Now we have social media! With a flick of a button I can transmit an injustice to thousands, or hundreds of thousands, of like-minded people who can take up my cause and shout from the tallest roof-tops. A few keystrokes on my smart phone and I have opened up a world of support, literally! Can this new-found digital power change the face of healthcare delivery in America? Insurance companies and hospital committees who have denied patients expensive medical interventions for what may be very legitimate reasons (a balance of cost and clinical outcomes), now come under fire from public scrutiny and yield to the pressure rather than suffer a public relations crisis. But has more money suddenly appeared in the overall healthcare budget? Have all these digital companions reached into their pocket and forwarded money to these “victims?” Have hospital formulary budgets suddenly come up with new sources of funds? Doubtful. In a system of finite resources, it is like squeezing the balloon in one area only to have it pop out in another area. It is a game of trade-offs. If a budget has to suddenly cover the cost of an expensive medical intervention to someone who might have been deemed a less qualified patient, then this digital blitz has only resulted in some other service being cut elsewhere to pay for this unexpected campaign. Healthcare has become a business with limited resources, and the rationalizing of healthcare has become a reality. Personalized medicine will yield greater targeted outcomes, but the price for precision care will be challenging for most people and payers. And while social media can make a tremendous noise to perceived injustices, in the end who really pays for it? We all pay for it in one way or another, through increased premiums, co-pays, and out-of-pocket expenses to reduced services in other areas of healthcare delivery.

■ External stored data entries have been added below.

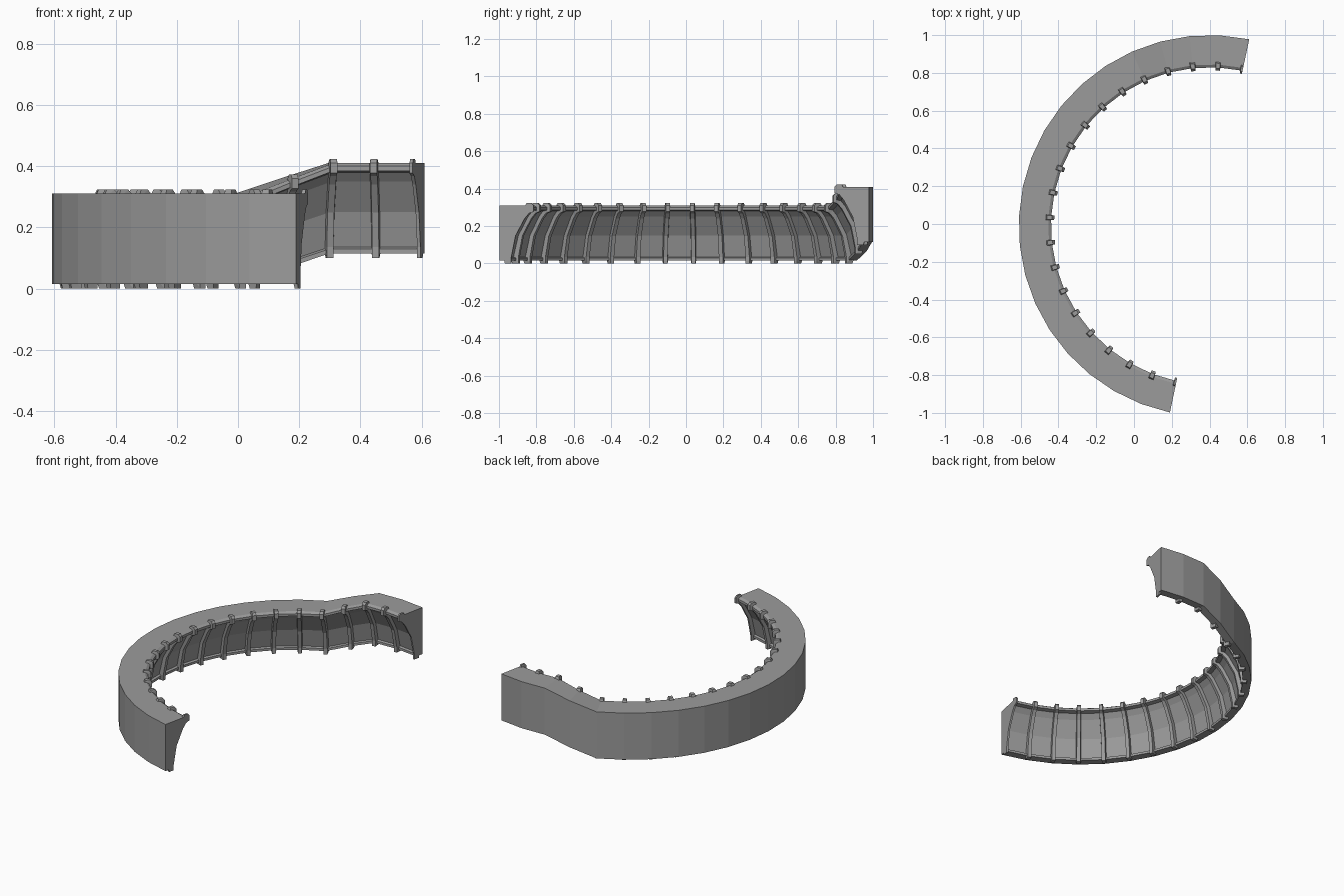
import bpy, bmesh
from math import radians, cos, sin

cube = bpy.data.objects.get("Cube")
if cube:
    bpy.data.objects.remove(cube)

CX, CY = 0.4, -0.01        # centre of the arc
START, STEP, BAYS = 78, 9, 20

grey = bpy.data.materials.new("stone_grey")
grey.use_nodes = True
grey.diffuse_color = (0.33, 0.33, 0.33, 1)
grey.node_tree.nodes["Principled BSDF"].inputs["Base Color"].default_value = (0.33, 0.33, 0.33, 1)


def lift(i):
    """Raised end bays, ramping down to the lower run."""
    return 0.1 * max(0, min(1, (4 - i) / 2))


def place(i, r, z, side=0):
    """Point at station i: radius r, height z, shifted sideways along the arc."""
    a = radians(START + STEP * i)
    return (CX + r * cos(a) - side * sin(a), CY + r * sin(a) + side * cos(a), z + lift(i))


def loft(bm, rings):
    """Skin a list of closed rings and cap both ends."""
    rings = [[bm.verts.new(p) for p in ring] for ring in rings]
    n = len(rings[0])
    for a, b in zip(rings, rings[1:]):
        for k in range(n):
            bm.faces.new((a[k], a[(k + 1) % n], b[(k + 1) % n], b[k]))
    bm.faces.new(rings[0])
    bm.faces.new(rings[-1][::-1])


def finish(bm, name):
    bmesh.ops.recalc_face_normals(bm, faces=bm.faces)
    mesh = bpy.data.meshes.new(name)
    bm.to_mesh(mesh)
    bm.free()
    mesh.materials.append(grey)
    bpy.context.collection.objects.link(bpy.data.objects.new(name, mesh))


# Curved wall with a top and bottom lip, as (radius, height)
wall = [(1.01, 0.015), (1.01, 0.31), (0.855, 0.31), (0.84, 0.3), (0.84, 0.285),
        (0.865, 0.28), (0.89, 0.25), (0.945, 0.15), (0.973, 0.035),
        (0.96, 0.03), (0.96, 0.015)]
bm = bmesh.new()
loft(bm, [[place(i, r, z) for r, z in wall] for i in range(BAYS + 1)])
finish(bm, "curved_wall")

# Ribs: root line buried in the wall, face line standing proud of it
root = [(0.985, 0.02), (0.97, 0.025), (0.98, 0.04), (0.95, 0.15), (0.895, 0.25),
        (0.87, 0.285), (0.85, 0.29), (0.85, 0.3), (0.86, 0.305), (0.87, 0.305)]
face = [(0.98, 0), (0.945, 0), (0.945, 0.035), (0.922, 0.148), (0.872, 0.24),
        (0.848, 0.268), (0.823, 0.277), (0.823, 0.31), (0.835, 0.323), (0.862, 0.323)]
for i in range(BAYS + 1):
    low = 0 if i == 0 else -1       # end ribs are half width
    high = 0 if i == BAYS else 1
    bm = bmesh.new()
    loft(bm, [[place(i, *p, low * 0.015), place(i, *q, low * 0.011),
               place(i, *q, high * 0.011), place(i, *p, high * 0.015)]
              for p, q in zip(root, face)])
    finish(bm, f"rib_{i + 1}")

Can social media change healthcare delivery? Yes, but is it changing it for the better? Are the unintended consequences of a social media blitz merely to serve those who can make the most noise, while resulting in fewer services to those who suffer in silence? Social media is a powerful tool, and used the right way can make a positive impact on healthcare delivery. But, it must be used wisely and provide social justice to the many and not just the few.